Chad Billingsley continuously runs into one bad inning.
Last night, it was a four-run, six-hit fifth inning that turned out to provide the decisive runs in a 4-1 loss.
Entering the frame, he had retired the first 13 batters of the game.
In reality, he didn’t throw that poorly against Arizona last night.
He made a big mistake by throwing a down-and-in fastball to Brandon Allen, which ended up landing halfway up the pavilion in right field.
"I was locating, even in the fifth inning," Billingsley said. "The pitch to Allen, I cut it a little bit and it came back over the middle."
The Diamondbacks then scored two more runs, but they did so on back-to-back run-scoring infield singles.
On July 28, Billingsley carried a one-hitter into the sixth against St. Louis and then allowed six runs in the inning en route to a 10-0 loss.
Manager Joe Torre seems to think that perhaps Billingsley is his own worst enemy, making the game too much about mechanics and not about making outs.
"You don't want somebody, whether it's a hitter or a pitcher, thinking so much about mechanical stuff. Just think about getting people out, rather than the mechanics of getting them out. He's worked on that. That's what that throw day is for in between, and he did that a couple of days ago."
Sometimes it’s easy to forget that Billingsley is only 24 years old.
That is why Torre lets Billingsley work out of these tough innings, because he wants the big right-hander to learn through experience how to navigate deep into a game.
While everyone seems to think that Billingsley is underachieving and that his inability to take over as an ace will doom the Dodgers in a postseason run, I completely disagree.
Los Angeles can run out Billingsley, Clayton Kershaw, and Randy Wolf in a postseason series. While none of the hurlers fit the bill of an "ace," there is no doubt that this is a strong staff.
They have the second-best runs against average in the Senior Circuit (3.79 runs/game), just .05 behind the league-leading San Francisco Giants.
The Giants seemingly have two aces to shoulder the load—Tim Lincecum and Matt Cain.
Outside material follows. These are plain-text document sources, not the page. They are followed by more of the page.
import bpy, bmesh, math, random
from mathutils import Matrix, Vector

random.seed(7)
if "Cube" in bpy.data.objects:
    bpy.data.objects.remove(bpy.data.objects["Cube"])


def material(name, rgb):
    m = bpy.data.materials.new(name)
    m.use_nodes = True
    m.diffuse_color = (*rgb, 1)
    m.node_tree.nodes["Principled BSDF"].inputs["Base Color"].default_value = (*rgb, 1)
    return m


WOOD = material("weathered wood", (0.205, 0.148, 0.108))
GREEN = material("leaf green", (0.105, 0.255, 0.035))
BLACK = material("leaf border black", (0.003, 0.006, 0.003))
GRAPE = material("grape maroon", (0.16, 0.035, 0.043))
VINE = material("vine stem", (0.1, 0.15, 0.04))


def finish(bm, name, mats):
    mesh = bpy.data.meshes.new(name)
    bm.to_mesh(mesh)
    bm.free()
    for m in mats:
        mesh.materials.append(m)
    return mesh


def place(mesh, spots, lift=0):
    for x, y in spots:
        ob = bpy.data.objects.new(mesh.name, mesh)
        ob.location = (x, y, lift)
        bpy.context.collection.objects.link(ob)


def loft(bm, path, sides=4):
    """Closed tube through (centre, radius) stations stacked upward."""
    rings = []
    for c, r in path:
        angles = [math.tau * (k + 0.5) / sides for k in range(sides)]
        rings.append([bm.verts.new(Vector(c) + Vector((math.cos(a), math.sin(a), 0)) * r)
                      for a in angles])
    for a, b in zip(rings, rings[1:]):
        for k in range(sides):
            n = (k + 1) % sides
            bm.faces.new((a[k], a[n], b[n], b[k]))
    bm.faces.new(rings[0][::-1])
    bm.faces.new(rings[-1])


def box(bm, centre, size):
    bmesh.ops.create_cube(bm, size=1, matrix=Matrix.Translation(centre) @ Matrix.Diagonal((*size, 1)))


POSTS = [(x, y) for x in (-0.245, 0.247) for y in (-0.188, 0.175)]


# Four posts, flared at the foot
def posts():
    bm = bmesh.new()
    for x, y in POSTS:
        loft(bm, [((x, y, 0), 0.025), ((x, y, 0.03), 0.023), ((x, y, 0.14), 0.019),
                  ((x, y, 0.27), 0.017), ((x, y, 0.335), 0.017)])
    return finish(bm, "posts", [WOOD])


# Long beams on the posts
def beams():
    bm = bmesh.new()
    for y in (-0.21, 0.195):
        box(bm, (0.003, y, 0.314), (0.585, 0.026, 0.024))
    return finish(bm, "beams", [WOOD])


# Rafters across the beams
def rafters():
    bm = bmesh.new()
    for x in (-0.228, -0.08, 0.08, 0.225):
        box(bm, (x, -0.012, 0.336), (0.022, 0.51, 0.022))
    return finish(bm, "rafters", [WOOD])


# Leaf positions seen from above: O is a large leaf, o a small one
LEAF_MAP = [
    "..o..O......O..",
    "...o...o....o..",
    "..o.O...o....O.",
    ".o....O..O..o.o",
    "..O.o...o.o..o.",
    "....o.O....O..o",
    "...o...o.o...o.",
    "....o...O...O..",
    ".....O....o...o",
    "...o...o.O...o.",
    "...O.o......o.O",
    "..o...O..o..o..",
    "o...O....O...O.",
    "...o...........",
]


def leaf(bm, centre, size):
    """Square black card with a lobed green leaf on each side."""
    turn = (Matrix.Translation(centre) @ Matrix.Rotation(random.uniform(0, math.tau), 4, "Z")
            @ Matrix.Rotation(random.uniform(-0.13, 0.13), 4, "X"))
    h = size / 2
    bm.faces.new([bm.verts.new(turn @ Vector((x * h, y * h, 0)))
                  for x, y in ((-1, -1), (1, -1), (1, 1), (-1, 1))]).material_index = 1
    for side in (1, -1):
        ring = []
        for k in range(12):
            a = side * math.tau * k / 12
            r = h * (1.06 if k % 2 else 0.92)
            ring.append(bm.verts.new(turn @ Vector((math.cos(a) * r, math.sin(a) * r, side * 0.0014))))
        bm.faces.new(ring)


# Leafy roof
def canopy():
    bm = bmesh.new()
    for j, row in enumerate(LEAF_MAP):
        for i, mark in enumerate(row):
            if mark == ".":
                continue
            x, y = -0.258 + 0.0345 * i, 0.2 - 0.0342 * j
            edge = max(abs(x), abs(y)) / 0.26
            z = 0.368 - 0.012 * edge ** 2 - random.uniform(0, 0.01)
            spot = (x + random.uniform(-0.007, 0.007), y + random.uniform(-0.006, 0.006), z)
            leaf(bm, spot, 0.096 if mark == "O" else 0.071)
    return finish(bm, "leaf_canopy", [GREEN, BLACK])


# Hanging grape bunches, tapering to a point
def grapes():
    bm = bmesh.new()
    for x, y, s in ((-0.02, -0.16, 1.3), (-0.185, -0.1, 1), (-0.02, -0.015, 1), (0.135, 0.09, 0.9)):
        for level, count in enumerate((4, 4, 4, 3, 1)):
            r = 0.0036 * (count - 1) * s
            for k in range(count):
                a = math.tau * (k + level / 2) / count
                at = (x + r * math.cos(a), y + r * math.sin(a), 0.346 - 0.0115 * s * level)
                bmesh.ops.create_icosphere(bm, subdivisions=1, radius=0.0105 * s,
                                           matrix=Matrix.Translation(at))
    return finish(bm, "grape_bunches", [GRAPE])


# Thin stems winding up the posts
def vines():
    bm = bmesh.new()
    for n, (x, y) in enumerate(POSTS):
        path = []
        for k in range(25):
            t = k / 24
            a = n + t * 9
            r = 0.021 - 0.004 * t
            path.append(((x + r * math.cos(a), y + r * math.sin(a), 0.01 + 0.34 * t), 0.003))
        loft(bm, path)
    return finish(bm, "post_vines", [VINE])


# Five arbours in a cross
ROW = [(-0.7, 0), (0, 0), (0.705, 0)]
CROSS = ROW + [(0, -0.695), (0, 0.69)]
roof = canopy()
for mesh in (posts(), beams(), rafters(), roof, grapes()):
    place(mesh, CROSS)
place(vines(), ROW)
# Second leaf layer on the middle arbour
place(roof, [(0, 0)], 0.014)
So why is so much being made about the lack of an ace?
The starters have managed to guide this team through the season despite some shortcomings and continue to be strong down the stretch.
Wolf has been brilliant in the past month, losing only once.
He has a 2.76 ERA in the month and has turned into the workhorse the Dodgers desired.
The team has gone 5-2 in seven August starts, but both losses came on games blown by the bullpen (more specifically, James McDonald).
From June until the end of July, Kershaw was absolutely dominant.
He notched a 0.79 ERA from June 16-July 28, going 5-0 and having a strikeout-to-walk ratio of better than 2:1 (55 K/26 BB). In August, he was 0-2 but still posted a 3.62 ERA—and improved on his K/BB ratio.
Kershaw fanned 47 batters while walking only 18 in 32.1 IP in the month of August.
The Dodgers do have enough starting pitching to head into the postseason, and the main reason is because the starters don’t have to go seven-plus innings like on most other teams.
That is because the bullpen has been solid, leading the majors in ERA and wins and taking over the duties as the lynchpin for the team.
Consider this: Until Justin Upton slammed a homer on Monday, the bullpen had not allowed an earned run since Aug. 15.
In fact, in the past 18 games, the ‘pen has allowed only three earned runs (Scott Elbert gave up two runs on Tuesday in two-thirds of an inning in addition to Upton’s Monday homer).
If a starter works six innings, Torre can turn the ball over to Ronald Belisario for the seventh, George Sherrill for the eighth, and Jonathan Broxton in the ninth.
Belisario has been outstanding since returning from the DL, tossing 10.2 IP and allowing just one earned run, which came on a Clint Barmes solo home run at Coors Field.
Sherrill has been downright unhittable since joining the club, providing the eighth inning threat that the Dodgers needed. He has allowed just one run as a Dodger, and that was on a solo home run.
General manager Ned Colletti acquired Sherrill because he knows that the bullpen is the strength of this team, and the trade is paying dividends already.
Broxton hit a rough stretch of games in late July and early August, but in his last 10 appearances he has not surrendered an earned run. In that span, he has ripped off five saves in a row while striking out 17 batters and walking only four in just 10.2 IP.
All the starters need to do is make it through six innings—they average 5.7 IP/start—and the game is put in good hands.
So while many “experts” think the lack of a starting ace is the major weakness of Los Angeles, that bullpen is an ace in the hole if you ask me.
PJ Ross is a Featured Columnist for the Los Angeles Dodgers.